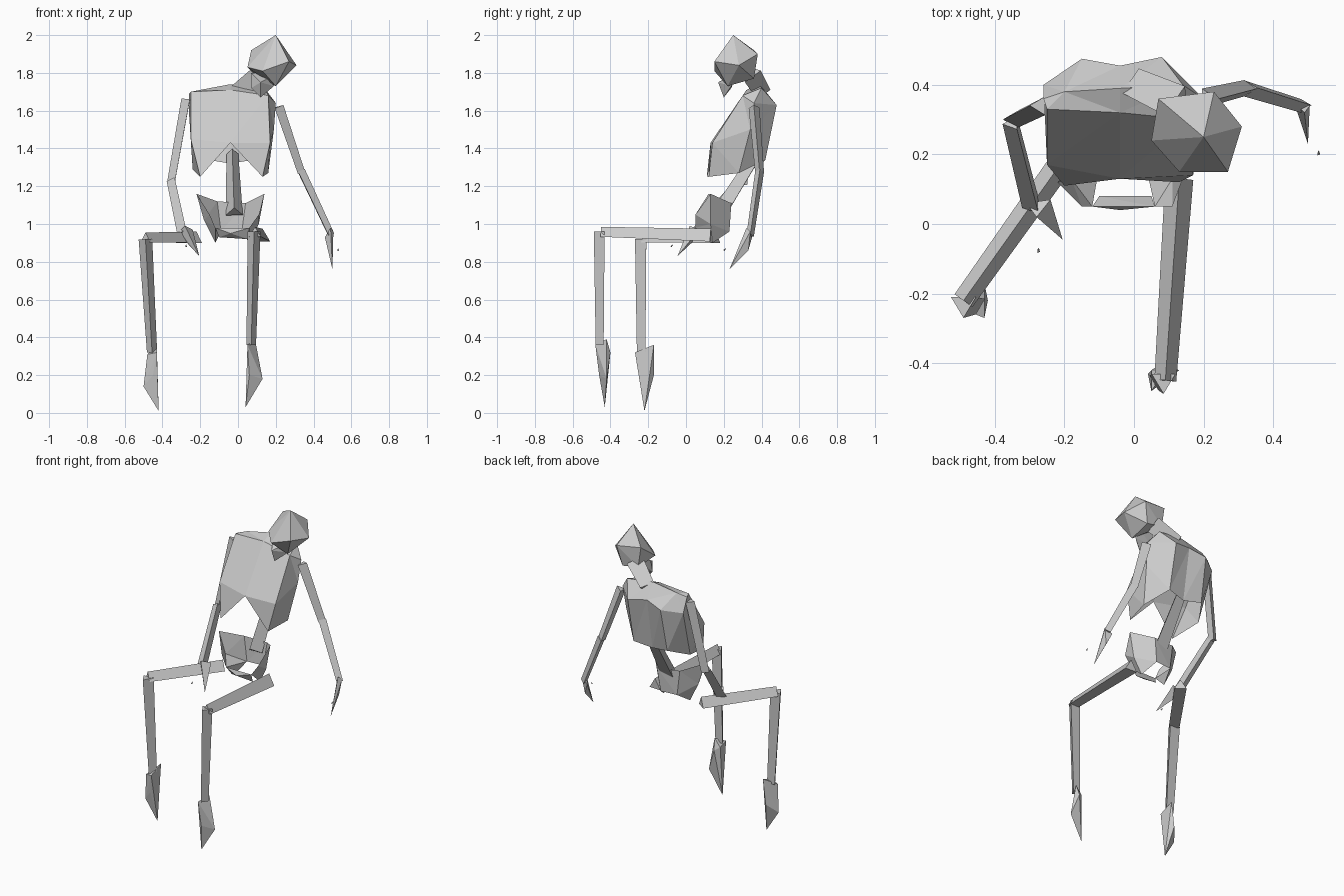
import bpy
import bmesh
from mathutils import Vector

default_cube = bpy.data.objects.get("Cube")
if default_cube:
    bpy.data.objects.remove(default_cube, do_unlink=True)

# One plain colour for the whole figure
bone_grey = bpy.data.materials.new("bone_grey")
bone_grey.use_nodes = True
colour = (0.6, 0.6, 0.6, 1)
bone_grey.diffuse_color = colour
bone_grey.node_tree.nodes["Principled BSDF"].inputs["Base Color"].default_value = colour


def finish(name, mesh_builder):
    """Turn a bmesh into a flat shaded object."""
    bmesh.ops.recalc_face_normals(mesh_builder, faces=mesh_builder.faces)
    mesh = bpy.data.meshes.new(name)
    mesh_builder.to_mesh(mesh)
    mesh_builder.free()
    mesh.materials.append(bone_grey)
    part = bpy.data.objects.new(name, mesh)
    bpy.context.collection.objects.link(part)
    return part


def faceted(name, points):
    """Closed faceted solid wrapped around a few corner points."""
    builder = bmesh.new()
    for point in points:
        builder.verts.new(point)
    result = bmesh.ops.convex_hull(builder, input=builder.verts)
    loose = set(result["geom_interior"]) | set(result["geom_unused"])
    loose = [item for item in loose if isinstance(item, bmesh.types.BMVert)]
    bmesh.ops.delete(builder, geom=loose, context="VERTS")
    return finish(name, builder)


def shell(name, rings, closed=True, cap=False):
    """Open faceted skin stretched over stacked rings."""
    builder = bmesh.new()
    rows = [[builder.verts.new(point) for point in ring] for ring in rings]
    count = len(rows[0])
    for upper, lower in zip(rows, rows[1:]):
        for i in range(count if closed else count - 1):
            j = (i + 1) % count
            builder.faces.new((upper[i], upper[j], lower[j], lower[i]))
    if cap:
        builder.faces.new(rows[0])
    bmesh.ops.remove_doubles(builder, verts=builder.verts, dist=0.001)
    bmesh.ops.triangulate(builder, faces=builder.faces)
    return finish(name, builder)


def strut(name, start, end, start_size, end_size, side):
    """Tapering three sided bone; side is the direction of its ridge."""
    start, end = Vector(start), Vector(end)
    along = (end - start).normalized()
    ridge = Vector(side)
    ridge = (ridge - along * ridge.dot(along)).normalized()
    across = along.cross(ridge)
    corners = []
    for centre, size in ((start, start_size), (end, end_size)):
        corners.append(centre + ridge * size)
        for sign in (-1, 1):
            corners.append(centre - ridge * size * 0.5 + across * size * sign * 0.9)
    return faceted(name, corners)


# Skull tilted to its left, with the jaw below
faceted("skull", [
    (0.2, 0.25, 2), (0.07, 0.36, 1.92), (0.23, 0.38, 1.9),
    (0.31, 0.28, 1.84), (0.27, 0.15, 1.86), (0.13, 0.15, 1.81),
    (0.05, 0.24, 1.83), (0.2, 0.36, 1.77), (0.09, 0.36, 1.79),
    (0.2, 0.22, 1.73)])
faceted("jaw", [
    (0.12, 0.2, 1.67), (0.07, 0.24, 1.72), (0.19, 0.24, 1.73),
    (0.07, 0.26, 1.8), (0.21, 0.27, 1.8), (0.12, 0.17, 1.75)])
strut("neck", (0, 0.4, 1.7), (0.13, 0.34, 1.8), 0.05, 0.06, (0, 1, 0))

# Rib cage, open underneath, with a notch at the breastbone
notch = (-0.04, 0.13, 1.43)
shoulder_ring = [
    (-0.25, 0.33, 1.7), (-0.04, 0.32, 1.71), (0.16, 0.3, 1.68), (0.2, 0.36, 1.64),
    (0.14, 0.4, 1.72), (-0.04, 0.39, 1.74), (-0.2, 0.38, 1.71), (-0.26, 0.36, 1.69)]
chest_ring = [
    (-0.25, 0.17, 1.45), notch, (0.17, 0.14, 1.43), (0.19, 0.34, 1.5),
    (0.08, 0.48, 1.63), (-0.04, 0.455, 1.65), (-0.15, 0.475, 1.62), (-0.26, 0.4, 1.6)]
rib_ring = [
    (-0.2, 0.11, 1.25), notch, (0.13, 0.12, 1.25), (0.16, 0.28, 1.27),
    (0.08, 0.42, 1.34), (-0.04, 0.4, 1.32), (-0.16, 0.42, 1.34), (-0.24, 0.3, 1.29)]
shell("rib_cage", [shoulder_ring, chest_ring, rib_ring], cap=True)

# Lower back
strut("lower_spine", (-0.03, 0.39, 1.38), (-0.02, 0.19, 1.06), 0.035, 0.05, (0, -1, 0))

# Pelvis bowl, open at the front, closed by a low bar
crest = [(-0.15, 0.05, 1.05), (-0.22, 0.12, 1.16), (-0.11, 0.22, 1.12),
         (0.04, 0.24, 1.11), (0.14, 0.13, 1.16), (0.11, 0.05, 1.05)]
base = [(-0.12, 0.05, 0.98), (-0.18, 0.13, 1.02), (-0.09, 0.22, 0.96),
        (0.02, 0.23, 0.96), (0.11, 0.13, 1), (0.06, 0.05, 0.98)]
shell("pelvis_bowl", [crest, base], closed=False)
faceted("pelvis_front", [base[0], base[-1], (-0.04, 0.04, 0.95),
                         (-0.1, 0.08, 0.93), (0.05, 0.08, 0.92)])
for side, socket, seat in (("right", base[1], (-0.12, 0.13, 0.9)),
                           ("left", base[4], (0.06, 0.14, 0.9))):
    pubis = base[0] if side == "right" else base[-1]
    back = base[2] if side == "right" else base[3]
    faceted(side + "_seat_bone", [socket, seat, pubis, back])

# Legs: thigh, shin and hanging foot
strut("left_thigh", (0.13, 0.13, 0.93), (0.09, -0.45, 0.95), 0.045, 0.035, (0, 0, 1))
strut("left_shin", (0.085, -0.45, 0.96), (0.07, -0.45, 0.36), 0.038, 0.028, (0, -1, 0))
faceted("left_foot", [
    (0.05, -0.48, 0.36), (0.09, -0.42, 0.39), (0.05, -0.42, 0.34),
    (0.13, -0.42, 0.18), (0.08, -0.4, 0.32), (0.06, -0.46, 0.2), (0.04, -0.43, 0.03)])
strut("right_thigh", (-0.22, 0.16, 0.92), (-0.49, -0.22, 0.92), 0.04, 0.035, (0, 0, 1))
strut("right_shin", (-0.49, -0.23, 0.92), (-0.455, -0.23, 0.32), 0.04, 0.03, (0, -1, 0))
faceted("right_foot", [
    (-0.48, -0.25, 0.31), (-0.43, -0.17, 0.36), (-0.43, -0.27, 0.32),
    (-0.5, -0.23, 0.14), (-0.45, -0.17, 0.2), (-0.45, -0.25, 0.2), (-0.42, -0.22, 0.01)])

# Arms: upper arm, forearm and pointed hand
strut("left_upper_arm", (0.21, 0.36, 1.62), (0.33, 0.39, 1.27), 0.032, 0.026, (1, 0, 0))
strut("left_forearm", (0.33, 0.39, 1.28), (0.49, 0.34, 0.94), 0.026, 0.022, (1, 0, 0))
faceted("left_hand", [
    (0.505, 0.34, 0.96), (0.46, 0.35, 0.93), (0.49, 0.32, 0.98),
    (0.49, 0.33, 0.86), (0.5, 0.23, 0.76)])
strut("right_upper_arm", (-0.27, 0.34, 1.66), (-0.35, 0.3, 1.21), 0.03, 0.027, (-1, 0, 0))
strut("right_forearm", (-0.35, 0.29, 1.23), (-0.29, 0.05, 0.95), 0.028, 0.032, (-1, 0, 0))
faceted("right_hand", [
    (-0.31, 0.06, 0.96), (-0.24, 0.07, 0.97), (-0.28, 0.02, 0.99),
    (-0.27, 0.03, 0.9), (-0.205, -0.045, 0.83)])

# Loose finger tips
for name, tip in (("left_finger", (0.53, 0.2, 0.86)), ("right_finger", (-0.275, -0.08, 0.88))):
    strut(name, tip, Vector(tip) + Vector((0, 0.01, 0.01)), 0.005, 0.002, (1, 0, 0))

########################################

» REQUIRED ACTION
Where a line of the data holds "faceted", show that line.

» WRITTEN ANSWER
def faceted(name, points):
    """Closed faceted solid wrapped around a few corner points."""
    """Open faceted skin stretched over stacked rings."""
    return faceted(name, corners)
faceted("skull", [
faceted("jaw", [
faceted("pelvis_front", [base[0], base[-1], (-0.04, 0.04, 0.95),
    faceted(side + "_seat_bone", [socket, seat, pubis, back])
faceted("left_foot", [
faceted("right_foot", [
faceted("left_hand", [
faceted("right_hand", [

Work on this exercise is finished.